Louisiana Gov. Bobby Jindal (R) unveiled a plan Wednesday that purports to eliminate the Common Core standards from his state.
A press release from Jindal’s office states the plan involves legislation that will allow for a new process involving a committee of parents, teachers, and school leaders to adopt education standards. Until such legislation is passed, Jindal wants public schools to use grade-level expectations from 2004-2005 and the older LEAP and iLEAP assessments to measure student achievement.
Additionally, Jindal said he will support legislation that restricts the state Board of Elementary and Secondary Education (BESE) from entering into contracts, Memorandums of Understanding (MOUs), and Cooperative Endeavor Agreements (CEAs) with third parties and the federal government, such as the ones BESE and the state Department of Education made with the federally funded Partnership for Assessment of Readiness for College and Career (PARCC), the interstate consortium that is creating tests aligned with the Common Core standards.
Louisiana students began taking the PARCC tests on Monday.
The release states that, in addition to replacing the PARCC test, the governor’s plan will also “prohibit the collection of biometric information from students, and ensure that BESE, like all state agencies, is subject to the Administrative Procedures Act (APA).”
“This legislation will help us get Common Core out of Louisiana once and for all,” Jindal said in a statement. “We will not accept this one-sized-fits-all approach to our children’s education. The package of legislation will make clear that the federal government or third parties do not have control over Louisiana’s schools, and help ensure that Louisiana parents and teachers create Louisiana standards and curriculum.”
The statement indicates that, currently, “No standards adoption or review process exists … to circumvent the public process, as the Board did when they adopted Common Core as ‘guidelines’ in 2010 and failed to promulgate the standards through the APA rulemaking process.”
The governor’s office continues:
Under the new adoption process, every elected official involved in education (including the Legislature, school board members and BESE members) will vote on the draft standards and give parents the opportunity to weigh in and express their concerns. Ultimately, the standards will be approved by majority vote of both houses of the Legislature through an up or down vote with recommendations sent to BESE for amendments.

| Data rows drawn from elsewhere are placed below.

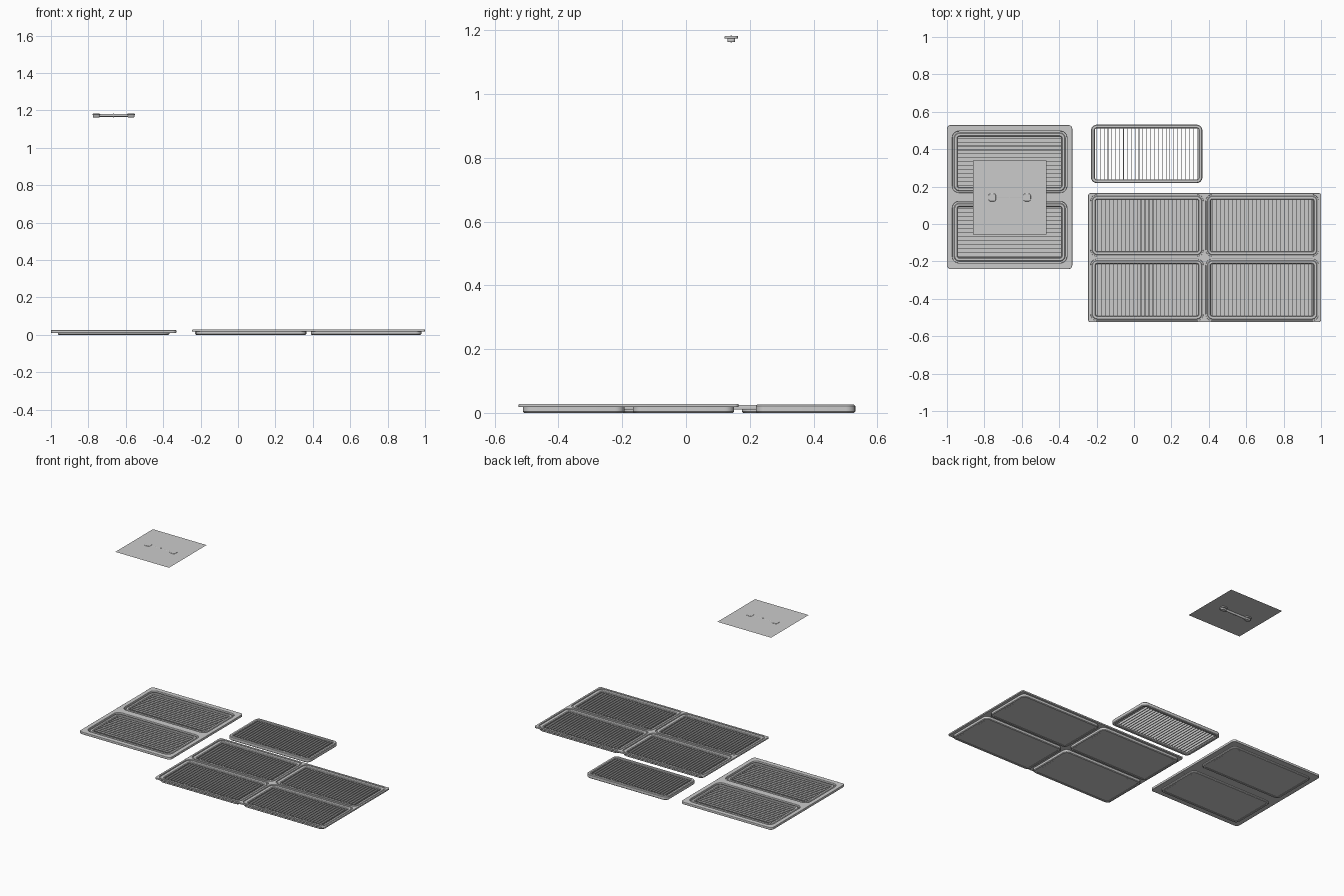
import bpy, bmesh, math
from mathutils import Matrix, Vector

if "Cube" in bpy.data.objects:
    bpy.data.objects.remove(bpy.data.objects["Cube"])

GREY = bpy.data.materials.new("light grey")
GREY.use_nodes = True
GREY.diffuse_color = (0.6, 0.6, 0.6, 1)
GREY.node_tree.nodes["Principled BSDF"].inputs["Base Color"].default_value = (0.6, 0.6, 0.6, 1)


def finish(name, bm):
    bmesh.ops.recalc_face_normals(bm, faces=bm.faces)
    mesh = bpy.data.meshes.new(name)
    bm.to_mesh(mesh)
    bm.free()
    mesh.materials.append(GREY)
    ob = bpy.data.objects.new(name, mesh)
    bpy.context.collection.objects.link(ob)
    return ob


def smooth(ob):
    bpy.ops.object.select_all(action='DESELECT')
    ob.select_set(True)
    bpy.context.view_layer.objects.active = ob
    bpy.ops.object.shade_smooth_by_angle(angle=math.radians(35))


def rounded(cx, cy, w, h, r, steps=6):
    """Outline of a rounded rectangle."""
    pts = []
    for i, (sx, sy) in enumerate([(1, 1), (-1, 1), (-1, -1), (1, -1)]):
        for k in range(steps + 1):
            a = math.pi / 2 * (i + k / steps)
            pts.append((cx + sx * (w / 2 - r) + r * math.cos(a),
                        cy + sy * (h / 2 - r) + r * math.sin(a)))
    return pts


def ring(name, cx, cy, w, h, r, profile):
    """Sweep a closed (inset, z) profile round a rounded rectangle."""
    bm = bmesh.new()
    loops = [[bm.verts.new((x, y, z)) for x, y in
              rounded(cx, cy, w - 2 * d, h - 2 * d, max(r - d, 0.004))]
             for d, z in profile]
    for a, b in zip(loops, loops[1:] + loops[:1]):
        for i in range(len(a)):
            j = (i + 1) % len(a)
            bm.faces.new((a[i], a[j], b[j], b[i]))
    smooth(finish(name, bm))


def boxes(name, items):
    """Several boxes, each (centre, size), in one mesh."""
    bm = bmesh.new()
    for c, s in items:
        bmesh.ops.create_cube(bm, matrix=Matrix.Translation(c) @ Matrix.Diagonal((*s, 1)))
    return finish(name, bm)


def plate(name, outer, holes, z0, z1, bevel=0.002):
    """Flat plate with rounded holes."""
    cu = bpy.data.curves.new(name, 'CURVE')
    cu.dimensions, cu.fill_mode = '2D', 'BOTH'
    cu.extrude, cu.bevel_depth = (z1 - z0) / 2 - bevel, bevel
    cu.bevel_resolution, cu.offset = 1, -bevel
    for outline in [outer] + holes:
        sp = cu.splines.new('POLY')
        sp.points.add(len(outline) - 1)
        sp.use_cyclic_u = True
        for p, (x, y) in zip(sp.points, outline):
            p.co = (x, y, 0, 1)
    cu.materials.append(GREY)
    ob = bpy.data.objects.new(name, cu)
    bpy.context.collection.objects.link(ob)
    ob.location.z = (z0 + z1) / 2
    bpy.ops.object.select_all(action='DESELECT')
    ob.select_set(True)
    bpy.context.view_layer.objects.active = ob
    bpy.ops.object.convert(target='MESH')


def vent(name, cx, cy, w, h, top, along_x=False, backed=True):
    """Rounded rim with thin upright slats, optionally on a backing sheet."""
    e, wall = 0.004, 0.02
    ring(name + "_rim", cx, cy, w, h, 0.03,
         [(e, 0), (0, e), (0, top - e), (e, top), (wall - e, top),
          (wall, top - e), (wall, e), (wall - e, 0)])
    iw, ih = w - 2 * wall + 0.004, h - 2 * wall + 0.004
    span = ih if along_x else iw
    n = round(span / 0.021)
    zc, depth = (top + 0.002) / 2, top - 0.008
    items = []
    for i in range(n):
        t = span * ((i + 0.5) / n - 0.5)
        if along_x:
            items.append(((cx, cy + t, zc), (iw, 0.003, depth)))
        else:
            items.append(((cx + t, cy, zc), (0.003, ih, depth)))
    boxes(name + "_slats", items)
    if backed:
        boxes(name + "_backing", [((cx, cy, 0.003), (iw, ih, 0.003))])


# Double panel with lengthwise slats
PX, PY = -0.665, 0.144
centres = [(PX, PY + s * 0.188) for s in (1, -1)]
plate("double_panel", rounded(PX, PY, 0.67, 0.77, 0.02),
      [rounded(x, y, 0.612, 0.328, 0.035) for x, y in centres], 0.01, 0.025)
for label, (x, y) in zip(("back", "front"), centres):
    vent("double_vent_" + label, x, y, 0.596, 0.312, 0.021, along_x=True)
    ring("double_ledge_" + label, x, y, 0.62, 0.336, 0.036,
         [(0, 0.01), (0, 0.013), (0.016, 0.013), (0.016, 0.01)])

# Four-vent panel with crosswise slats
QX, QY = 0.3775, -0.18
centres = [(QX + sx * 0.308, QY + sy * 0.172) for sx in (-1, 1) for sy in (-1, 1)]
plate("quad_panel", rounded(QX, QY, 1.245, 0.69, 0.012),
      [rounded(x, y, 0.602, 0.33, 0.035) for x, y in centres], 0.018, 0.028)
for i, (x, y) in enumerate(centres):
    vent(f"quad_vent_{i + 1}", x, y, 0.59, 0.318, 0.024)
    ring(f"quad_ledge_{i + 1}", x, y, 0.606, 0.334, 0.036,
         [(0, 0.018), (0, 0.021), (0.012, 0.021), (0.012, 0.018)])

# Loose open vent
vent("open_vent", 0.068, 0.375, 0.595, 0.312, 0.026, backed=False)

# Ceiling sheet
CX, CY, CZ = -0.665, 0.142, 1.18
bm = bmesh.new()
bmesh.ops.create_grid(bm, x_segments=1, y_segments=1, size=0.197,
                      matrix=Matrix.Translation((CX, CY, CZ)))
finish("ceiling_sheet", bm)

# Strip lamp below the sheet: end caps with flanges, tube and centre stud
for side in (-1, 1):
    x = CX + side * 0.093
    label = "left" if side > 0 else "right"
    for part, w, h, r, z0, z1 in (("flange", 0.04, 0.042, 0.012, 1.174, 1.182),
                                  ("cap", 0.036, 0.024, 0.008, 1.163, 1.175)):
        plate(f"lamp_{part}_{label}", rounded(x, CY, w, h, r), [], z0, z1)


def cylinder(name, radius, length, matrix):
    bm = bmesh.new()
    bmesh.ops.create_cone(bm, cap_ends=True, segments=16, radius1=radius,
                          radius2=radius, depth=length, matrix=matrix)
    smooth(finish(name, bm))


cylinder("lamp_tube", 0.0075, 0.19,
         Matrix.Translation((CX, CY, 1.173)) @ Matrix.Rotation(math.pi / 2, 4, 'Y'))
cylinder("lamp_stud", 0.003, 0.022, Matrix.Translation((CX, CY, 1.173)))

Jindal’s office also stated that “no state or public funds may be spent on any contract, MOU, CEA, or waiver agreement entered into by a public education body in Louisiana that constitutes a shift in policy in response to the federal regulation or financial incentives from the federal government, unless expressly provided for in law.”

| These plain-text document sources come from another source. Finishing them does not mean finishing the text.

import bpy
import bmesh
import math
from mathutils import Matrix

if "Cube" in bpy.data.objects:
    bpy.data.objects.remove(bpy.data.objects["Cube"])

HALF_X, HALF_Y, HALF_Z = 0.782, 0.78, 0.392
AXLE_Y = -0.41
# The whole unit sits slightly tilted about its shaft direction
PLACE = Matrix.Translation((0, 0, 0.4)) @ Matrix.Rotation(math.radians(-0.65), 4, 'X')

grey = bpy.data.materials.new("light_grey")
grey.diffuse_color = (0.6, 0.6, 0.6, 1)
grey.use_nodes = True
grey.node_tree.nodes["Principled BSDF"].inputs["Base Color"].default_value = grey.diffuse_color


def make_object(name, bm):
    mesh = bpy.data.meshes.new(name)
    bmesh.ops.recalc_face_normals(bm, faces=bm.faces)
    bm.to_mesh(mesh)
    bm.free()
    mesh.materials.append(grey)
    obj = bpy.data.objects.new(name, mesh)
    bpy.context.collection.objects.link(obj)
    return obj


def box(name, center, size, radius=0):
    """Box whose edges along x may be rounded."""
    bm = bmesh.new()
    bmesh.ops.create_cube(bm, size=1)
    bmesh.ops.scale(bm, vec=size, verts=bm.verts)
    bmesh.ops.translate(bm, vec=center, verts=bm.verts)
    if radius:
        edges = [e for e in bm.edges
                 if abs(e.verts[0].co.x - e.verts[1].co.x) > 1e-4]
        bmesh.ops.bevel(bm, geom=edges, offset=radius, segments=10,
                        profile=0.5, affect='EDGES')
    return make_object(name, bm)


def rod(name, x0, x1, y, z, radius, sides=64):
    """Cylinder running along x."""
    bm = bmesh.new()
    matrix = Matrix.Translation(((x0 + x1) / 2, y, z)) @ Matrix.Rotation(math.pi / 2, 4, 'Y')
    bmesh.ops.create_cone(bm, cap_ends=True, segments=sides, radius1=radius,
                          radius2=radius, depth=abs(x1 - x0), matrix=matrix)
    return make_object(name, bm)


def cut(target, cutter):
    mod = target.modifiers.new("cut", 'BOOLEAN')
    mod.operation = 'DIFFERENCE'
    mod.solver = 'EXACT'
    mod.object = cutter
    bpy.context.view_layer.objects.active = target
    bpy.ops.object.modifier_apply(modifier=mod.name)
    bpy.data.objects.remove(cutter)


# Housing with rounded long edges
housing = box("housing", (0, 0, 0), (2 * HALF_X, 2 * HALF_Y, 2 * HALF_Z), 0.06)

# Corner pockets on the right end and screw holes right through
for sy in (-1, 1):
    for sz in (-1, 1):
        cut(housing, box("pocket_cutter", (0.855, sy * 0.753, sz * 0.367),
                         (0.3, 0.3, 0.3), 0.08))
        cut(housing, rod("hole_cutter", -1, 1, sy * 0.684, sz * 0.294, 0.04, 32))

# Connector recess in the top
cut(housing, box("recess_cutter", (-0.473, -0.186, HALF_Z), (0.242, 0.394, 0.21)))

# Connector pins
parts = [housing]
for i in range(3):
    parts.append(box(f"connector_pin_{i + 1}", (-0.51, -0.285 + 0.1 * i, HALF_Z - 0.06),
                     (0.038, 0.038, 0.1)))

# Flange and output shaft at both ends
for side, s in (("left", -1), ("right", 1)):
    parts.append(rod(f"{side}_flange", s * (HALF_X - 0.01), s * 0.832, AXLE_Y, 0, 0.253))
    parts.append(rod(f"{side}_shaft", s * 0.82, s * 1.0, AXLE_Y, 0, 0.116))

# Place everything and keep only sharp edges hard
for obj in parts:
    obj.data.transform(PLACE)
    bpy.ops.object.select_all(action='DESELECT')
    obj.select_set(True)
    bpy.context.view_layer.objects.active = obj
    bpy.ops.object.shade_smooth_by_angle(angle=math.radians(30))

As Breitbart News reported last August, a Louisiana district judge lifted Jindal’s suspension of the contracts BESE entered into with PARCC via executive order.

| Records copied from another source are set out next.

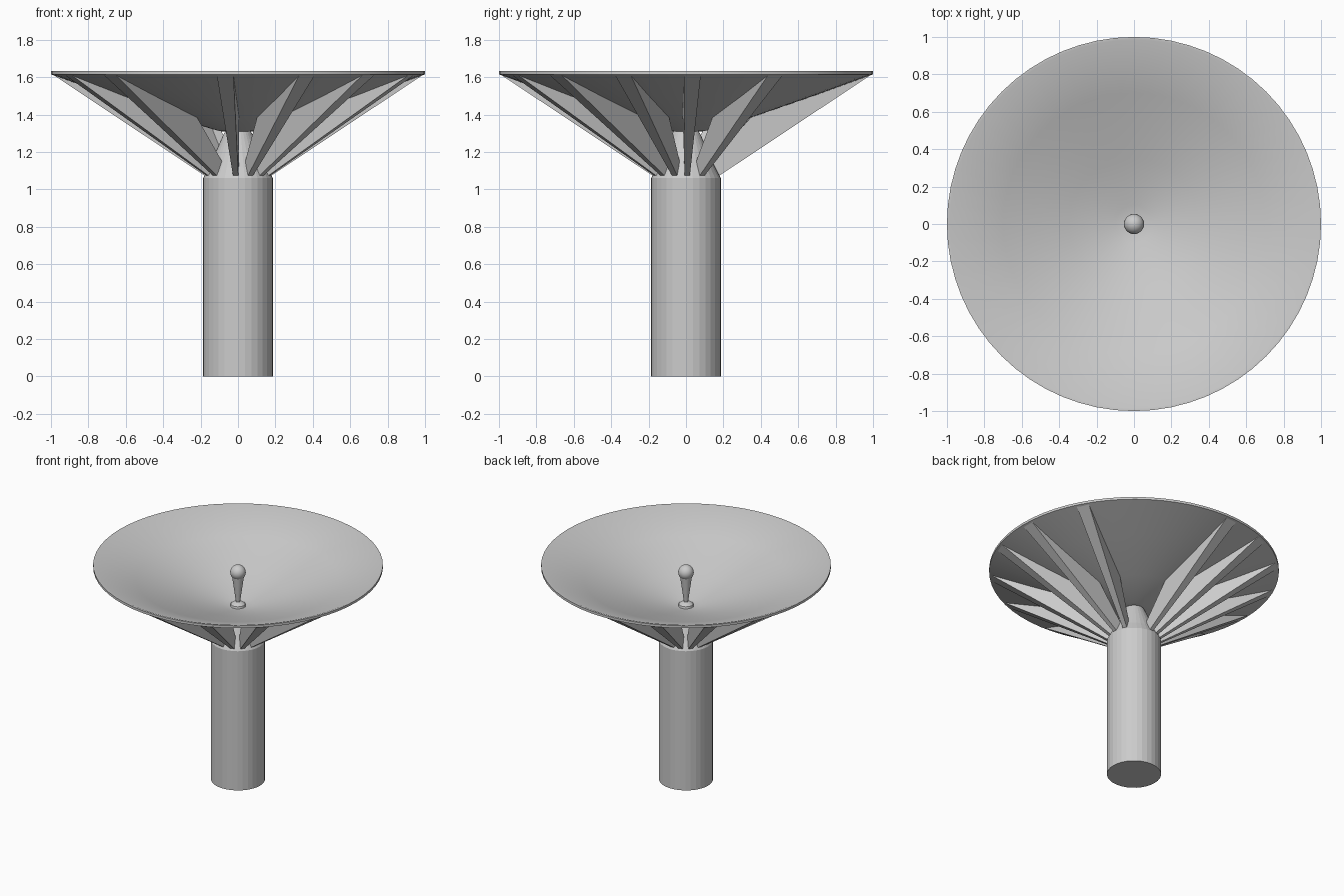
import bpy, bmesh, math
from mathutils import Matrix

if "Cube" in bpy.data.objects:
    bpy.data.objects.remove(bpy.data.objects["Cube"])


def finish(name, bm, smooth=None):
    bmesh.ops.recalc_face_normals(bm, faces=bm.faces)
    me = bpy.data.meshes.new(name)
    bm.to_mesh(me)
    bm.free()
    ob = bpy.data.objects.new(name, me)
    bpy.context.collection.objects.link(ob)
    if smooth:
        bpy.ops.object.select_all(action='DESELECT')
        ob.select_set(True)
        bpy.context.view_layer.objects.active = ob
        bpy.ops.object.shade_smooth_by_angle(angle=math.radians(smooth))
    return ob


def lathe(name, profile, sides, smooth=None):
    """Spin an (r, z) profile around the z axis."""
    bm = bmesh.new()
    vs = [bm.verts.new((r, 0, z)) for r, z in profile]
    es = [bm.edges.new(p) for p in zip(vs, vs[1:])]
    bmesh.ops.spin(bm, geom=vs + es, cent=(0, 0, 0), axis=(0, 0, 1),
                   angle=2 * math.pi, steps=sides, use_merge=True)
    bmesh.ops.remove_doubles(bm, verts=bm.verts, dist=1e-4)
    return finish(name, bm, smooth)


# Pillar with a tapered neck reaching the dish
lathe("pillar", [(0, 0), (0.187, 0), (0.187, 1.06), (0.155, 1.12),
                 (0.075, 1.30), (0.06, 1.32), (0, 1.32)], 32)

# Shallow, nearly conical dish with a thin rim
lathe("dish", [(0, 1.30), (0.1, 1.312), (0.35, 1.385), (0.7, 1.506), (1, 1.615),
               (1, 1.633), (0.985, 1.633), (0.7, 1.522), (0.35, 1.40),
               (0.1, 1.326), (0, 1.314)], 64, 25)

# Feed: small flared foot, widening stem and ball tip
lathe("feed_foot", [(0, 1.31), (0.056, 1.31), (0.05, 1.335), (0.025, 1.352), (0, 1.355)], 24, 30)
lathe("feed_stem", [(0, 1.34), (0.013, 1.34), (0.042, 1.55), (0, 1.55)], 24, 30)
ball = bmesh.new()
bmesh.ops.create_uvsphere(ball, u_segments=24, v_segments=12, radius=0.054,
                          matrix=Matrix.Translation((0, 0, 1.575)))
finish("feed_ball", ball, 40)

# Wedge ribs under the dish: (radius, height, half width), gaps left open
RIB = [(0.165, 1.065, 0.014), (0.995, 1.617, 0.045), (0.35, 1.39, 0.03), (0.13, 1.14, 0.014)]
for i, deg in enumerate([29, 2, -20, -45, -68, -94, -134, -157,
                         180, 157, 135, 113, 93]):
    bm = bmesh.new()
    left = [bm.verts.new((r, w, z)) for r, z, w in RIB]
    right = [bm.verts.new((r, -w, z)) for r, z, w in RIB]
    bm.faces.new(left)
    bm.faces.new(right[::-1])
    for k in range(4):
        n = (k + 1) % 4
        bm.faces.new((left[k], right[k], right[n], left[n]))
    bmesh.ops.rotate(bm, verts=bm.verts, cent=(0, 0, 0),
                     matrix=Matrix.Rotation(math.radians(deg), 3, 'Z'))
    finish(f"support_rib_{i + 1}", bm)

In his ruling on the plaintiffs’ petition for preliminary injunction, Judge Todd Hernandez asserted there existed a “preponderance of the evidence” that the governor’s plan to exit his state from the Common Core standards and their aligned tests would cause “irreparable harm” to students, teachers, administrators, and parents who have been preparing for implementation of the standards for several years.
Hernandez’s ruling, which is now being appealed, came in a case brought against the Jindal administration by the charter school foundation, Black Alliance for Education Options (BAEO), which argued that Jindal’s executive order was illegal. The Board of Elementary and Secondary Education (BESE) later joined the lawsuit against Jindal, as well.
A U.S. District Court judge recently ruled Jindal’s case against the Obama administration’s alleged federal overreach regarding luring states into adoption of the Common Core standards has standing and may proceed.